▶ [WHAT IS EXPECTED]: The line holding "bmesh.ops.recalc_face_normals(bm, faces=bm.faces)" is the last one to output; start at the first line of the data, keep every line in between exactly, and leave out pictures.

-------- INFORMATION GIVEN

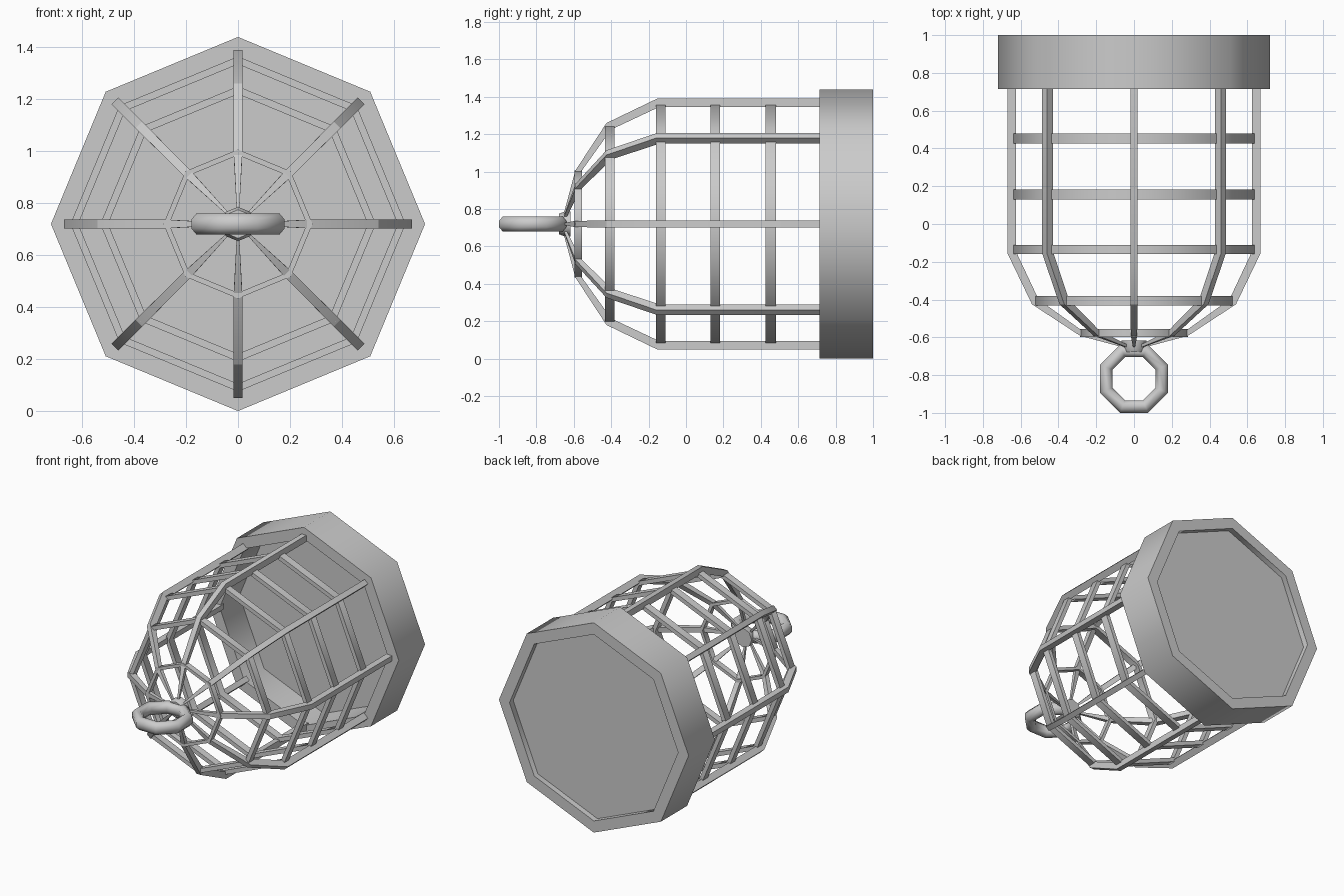
import bpy, bmesh, math
from mathutils import Matrix

if "Cube" in bpy.data.objects:
    bpy.data.objects.remove(bpy.data.objects["Cube"])

CZ = 0.72   # height of the lamp axis, which runs along y
N = 8


def finish(name, bm, smooth_angle=60):
    bmesh.ops.remove_doubles(bm, verts=bm.verts, dist=1e-5)
    bmesh.ops.recalc_face_normals(bm, faces=bm.faces)
    me = bpy.data.meshes.new(name)
    bm.to_mesh(me)
    bm.free()
    me.shade_smooth()
    me.set_sharp_from_angle(angle=math.radians(smooth_angle))
    ob = bpy.data.objects.new(name, me)
    bpy.context.collection.objects.link(ob)
    return ob


def lathe(name, profile, closed):
    """Eight-sided turning of (radius, y) points about the y axis at CZ."""
    bm = bmesh.new()
    rings = []
    for i in range(N):
        a = math.tau * i / N
        rings.append([bm.verts.new((r * math.cos(a), y, CZ + r * math.sin(a)))
                      for r, y in profile])
    steps = len(profile) if closed else len(profile) - 1
    for i in range(N):
        p, q = rings[i], rings[(i + 1) % N]
        for j in range(steps):
            k = (j + 1) % len(profile)
            bm.faces.new((p[j], q[j], q[k], p[k]))
    if not closed:
        bm.faces.new([r[0] for r in rings])
        bm.faces.new([r[-1] for r in rings])
    return finish(name, bm)


# Base collar with a floor recessed from both sides
lathe("base_collar", [(0.64, 0.93), (0.64, 0.715), (0.72, 0.715),
                      (0.72, 1.0), (0.64, 1.0), (0.64, 0.96)], False)

# Horizontal hoops: outer radius, inner radius, y start, y end
for i, (ro, ri, y0, y1) in enumerate([(0.645, 0.615, 0.425, 0.48),
                                      (0.645, 0.615, 0.13, 0.183),
                                      (0.645, 0.615, -0.16, -0.11),
                                      (0.53, 0.50, -0.432, -0.382),
                                      (0.287, 0.265, -0.597, -0.557)]):
    lathe(f"cage_hoop_{i + 1}", [(ro, y0), (ro, y1), (ri, y1), (ri, y0)], True)

# Bent cage bars: outer (r, y), inner (r, y), half width
STATIONS = [(0.67, 0.74, 0.625, 0.74, 0.018),
            (0.67, -0.155, 0.625, -0.145, 0.018),
            (0.54, -0.425, 0.505, -0.40, 0.018),
            (0.285, -0.592, 0.27, -0.568, 0.017),
            (0.05, -0.655, 0.05, -0.64, 0.005)]
for i in range(N):
    bm = bmesh.new()
    loops = []
    for ro, yo, ri, yi, w in STATIONS:
        loops.append([bm.verts.new(c) for c in
                      ((ro, yo, -w), (ro, yo, w), (ri, yi, w), (ri, yi, -w))])
    for p, q in zip(loops, loops[1:]):
        for j in range(4):
            k = (j + 1) % 4
            bm.faces.new((p[j], p[k], q[k], q[j]))
    bm.faces.new(loops[0])
    bm.faces.new(loops[-1])
    bm.transform(Matrix.Translation((0, 0, CZ)) @
                 Matrix.Rotation(math.tau * i / N, 4, 'Y'))
    finish(f"cage_bar_{i + 1}", bm, 30)

# Small cap joining the bars
lathe("end_cap", [(0.066, -0.618), (0.066, -0.65), (0.055, -0.678)], False)

# Hanging ring
bm = bmesh.new()
loops = []
for i in range(N):
    a = math.tau * (i + 0.5) / N
    loop = []
    for j in range(8):
        b = math.tau * (j + 0.5) / 8
        r = 0.1595 + 0.038 * math.cos(b)
        loop.append(bm.verts.new((r * math.cos(a), -0.8195 + r * math.sin(a),
                                  CZ + 0.043 * math.sin(b))))
    loops.append(loop)
for i in range(N):
    p, q = loops[i], loops[(i + 1) % N]
    for j in range(8):
        k = (j + 1) % 8
        bm.faces.new((p[j], q[j], q[k], p[k]))
finish("hanging_ring", bm)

----------------

▶ [WRITTEN RESPONSE]:
import bpy, bmesh, math
from mathutils import Matrix

if "Cube" in bpy.data.objects:
    bpy.data.objects.remove(bpy.data.objects["Cube"])

CZ = 0.72   # height of the lamp axis, which runs along y
N = 8


def finish(name, bm, smooth_angle=60):
    bmesh.ops.remove_doubles(bm, verts=bm.verts, dist=1e-5)
    bmesh.ops.recalc_face_normals(bm, faces=bm.faces)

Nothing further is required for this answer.